“Hotels that reduce their water use will not only help their community save precious resources, but can gain a competitive edge in today’s green marketplace,” said Nancy Stoner, acting assistant administrator for EPA’s Office of Water. “Since 2006, WaterSense has helped Americans save more than 487 billion gallons of water, and now we’re building on that success to help hotels take their sustainability efforts to the next level.”

Read more on EPA here.

Hotels that take a pledge to "ACT" will assess, change and track their water use in the following ways: Assess water use and savings opportunities throughout the hotel, change products and processes to more water-efficient models and methods and track water reduction progress before and after incorporating best management practices, reported the release.

Caesars Entertainment is the first company to sign up for the challenge, noted the release.

“At Caesars Entertainment's resorts throughout the country, we know that sustaining our local water supply is as important as providing the best entertainment experience we can to our guests. Over the last few years we successfully implemented several water saving projects, such as adding low-flow showerheads and sink aerators at our Las Vegas resorts.
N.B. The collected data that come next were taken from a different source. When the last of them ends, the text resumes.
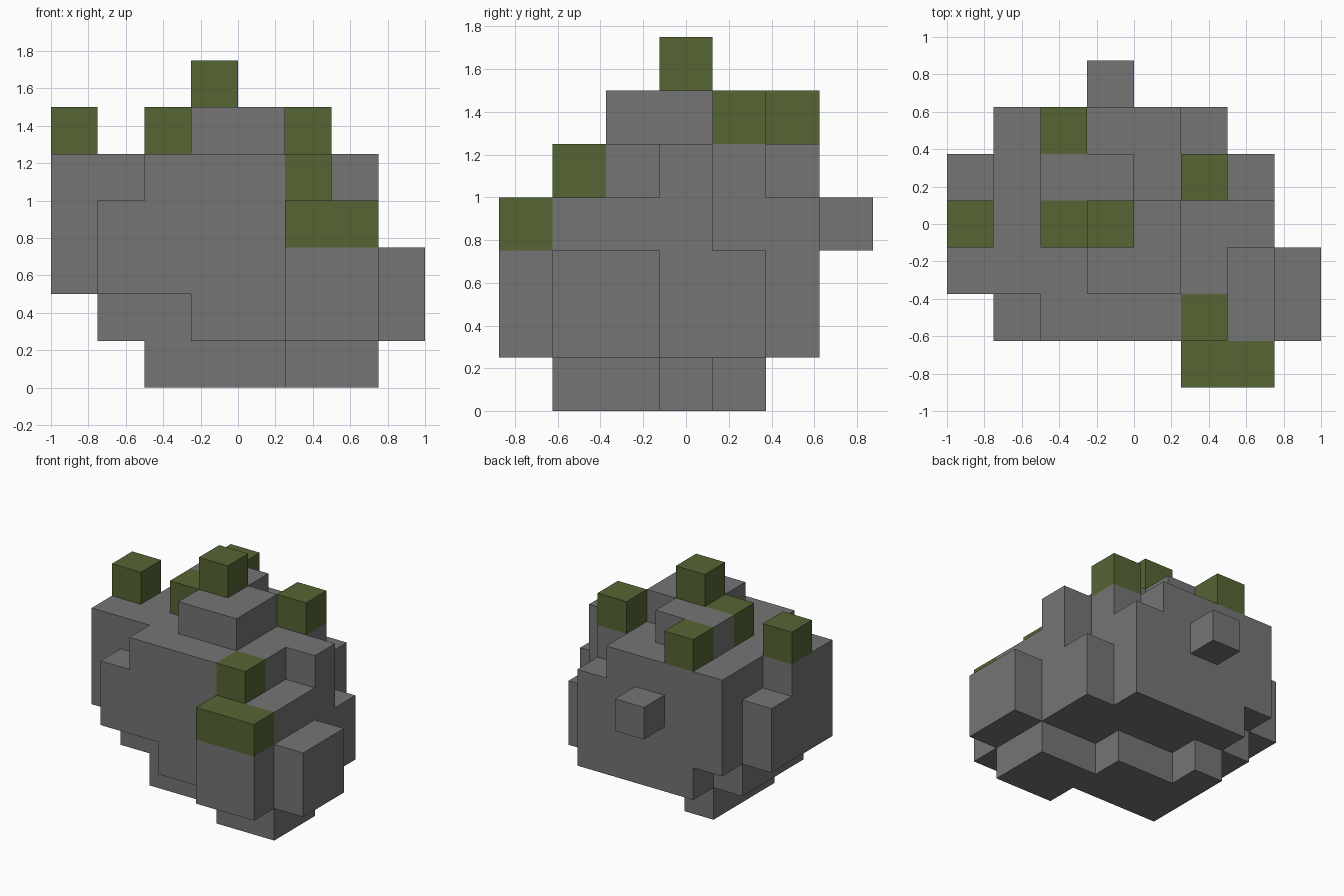
import bpy, bmesh
from itertools import product
from mathutils import Vector

cube = bpy.data.objects.get("Cube")
if cube:
    bpy.data.objects.remove(cube, do_unlink=True)

STEP = 0.25
ORIGIN = Vector((-1.0, -0.875, 0.0))


def material(name, rgb):
    mat = bpy.data.materials.new(name)
    mat.use_nodes = True
    color = (*rgb, 1.0)
    mat.diffuse_color = color
    bsdf = mat.node_tree.nodes["Principled BSDF"]
    bsdf.inputs["Base Color"].default_value = color
    bsdf.inputs["Roughness"].default_value = 0.9
    return mat


def block(x, y, z):
    """Grid cells filled by a block, each axis given as (start, end)."""
    return set(product(range(*x), range(*y), range(*z)))


def build(name, cells, solid, mat):
    """Mesh the cell sides that are not covered by another solid cell."""
    bm = bmesh.new()
    for cell in sorted(cells):
        centre = Vector(cell) + Vector((0.5, 0.5, 0.5))
        for axis, sign in product(range(3), (-1, 1)):
            normal = Vector((0, 0, 0))
            normal[axis] = sign
            if tuple(int(c + n) for c, n in zip(cell, normal)) in solid:
                continue
            u = Vector((0, 0, 0))
            u[(axis + 1) % 3] = 0.5
            v = normal.cross(u)
            mid = centre + normal * 0.5
            corners = (mid - u - v, mid + u - v, mid + u + v, mid - u + v)
            bm.faces.new([bm.verts.new(ORIGIN + c * STEP) for c in corners])
    bmesh.ops.remove_doubles(bm, verts=bm.verts, dist=0.001)
    mesh = bpy.data.meshes.new(name)
    bm.to_mesh(mesh)
    bm.free()
    mesh.materials.append(mat)
    obj = bpy.data.objects.new(name, mesh)
    bpy.context.collection.objects.link(obj)
    return obj


stone = material("stone grey", (0.178, 0.178, 0.178))
moss = material("moss green", (0.091, 0.130, 0.034))

# Stone parts, in grid steps
stone_parts = {
    "rock_base": [((5, 7), (1, 3), (0, 1)), ((2, 5), (2, 4), (0, 1)),
                  ((2, 3), (4, 5), (0, 1))],
    "rock_core": [((1, 6), (2, 5), (1, 5))],
    "left_ledges": [((6, 7), (1, 3), (1, 4)), ((6, 7), (3, 4), (1, 5)),
                    ((6, 7), (4, 5), (1, 3)), ((7, 8), (1, 3), (1, 3))],
    "front_ledges": [((3, 6), (1, 2), (1, 4)), ((1, 3), (1, 2), (2, 4)),
                     ((2, 5), (1, 2), (4, 5)), ((5, 7), (0, 1), (1, 3))],
    "right_ledges": [((0, 1), (2, 4), (2, 5)), ((0, 1), (4, 5), (2, 4))],
    "back_ledges": [((2, 6), (5, 6), (1, 4)), ((1, 2), (5, 6), (2, 5)),
                    ((2, 5), (5, 6), (4, 5))],
    "back_knob": [((3, 4), (6, 7), (3, 4))],
    "rock_crown": [((3, 5), (2, 4), (5, 6)), ((2, 4), (4, 5), (5, 6))],
}

# Moss cubes, in grid steps
moss_parts = {
    "front_moss": {(5, 0, 3), (6, 0, 3), (5, 1, 4)},
    "right_moss": {(0, 3, 5)},
    "crown_moss": {(2, 3, 5), (3, 3, 6)},
    "left_moss": {(5, 4, 5)},
    "back_moss": {(2, 5, 5)},
}

parts = {name: set().union(*(block(*b) for b in blocks))
         for name, blocks in stone_parts.items()}
solid = set().union(*parts.values(), *moss_parts.values())

for name, cells in parts.items():
    build(name, cells, solid, stone)
for name, cells in moss_parts.items():
    build(name, cells, solid, moss)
We are excited to participate in the WaterSense H2Otel Challenge and to identify where we can make even greater improvement to our operations," said Eric Dominguez, corporate director of engineering, utilities and environmental affairs for Caesars Entertainment.

Sponsored Recommendations

NFPA 70B a Step-by-Step Guide to Compliance

NFPA 70B: A Step-by-Step Guide to Compliance

How digital twins drive more environmentally conscious medium- and low-voltage equipment design

Medium- and low voltage equipment specifiers can adopt digital twin technology to adopt a circular economy approach for sustainable, low-carbon equipment design.

MV equipment sustainability depends on environmentally conscious design values

Medium- and low voltage equipment manufacturers can prepare for environmental regulations now by using innovative MV switchgear design that eliminates SF6 use.

Social Distancing from your electrical equipment?

Using digital tools and apps for nearby monitoring and control increases safety and reduces arc flash hazards since electrical equipment can be operated from a safer distance....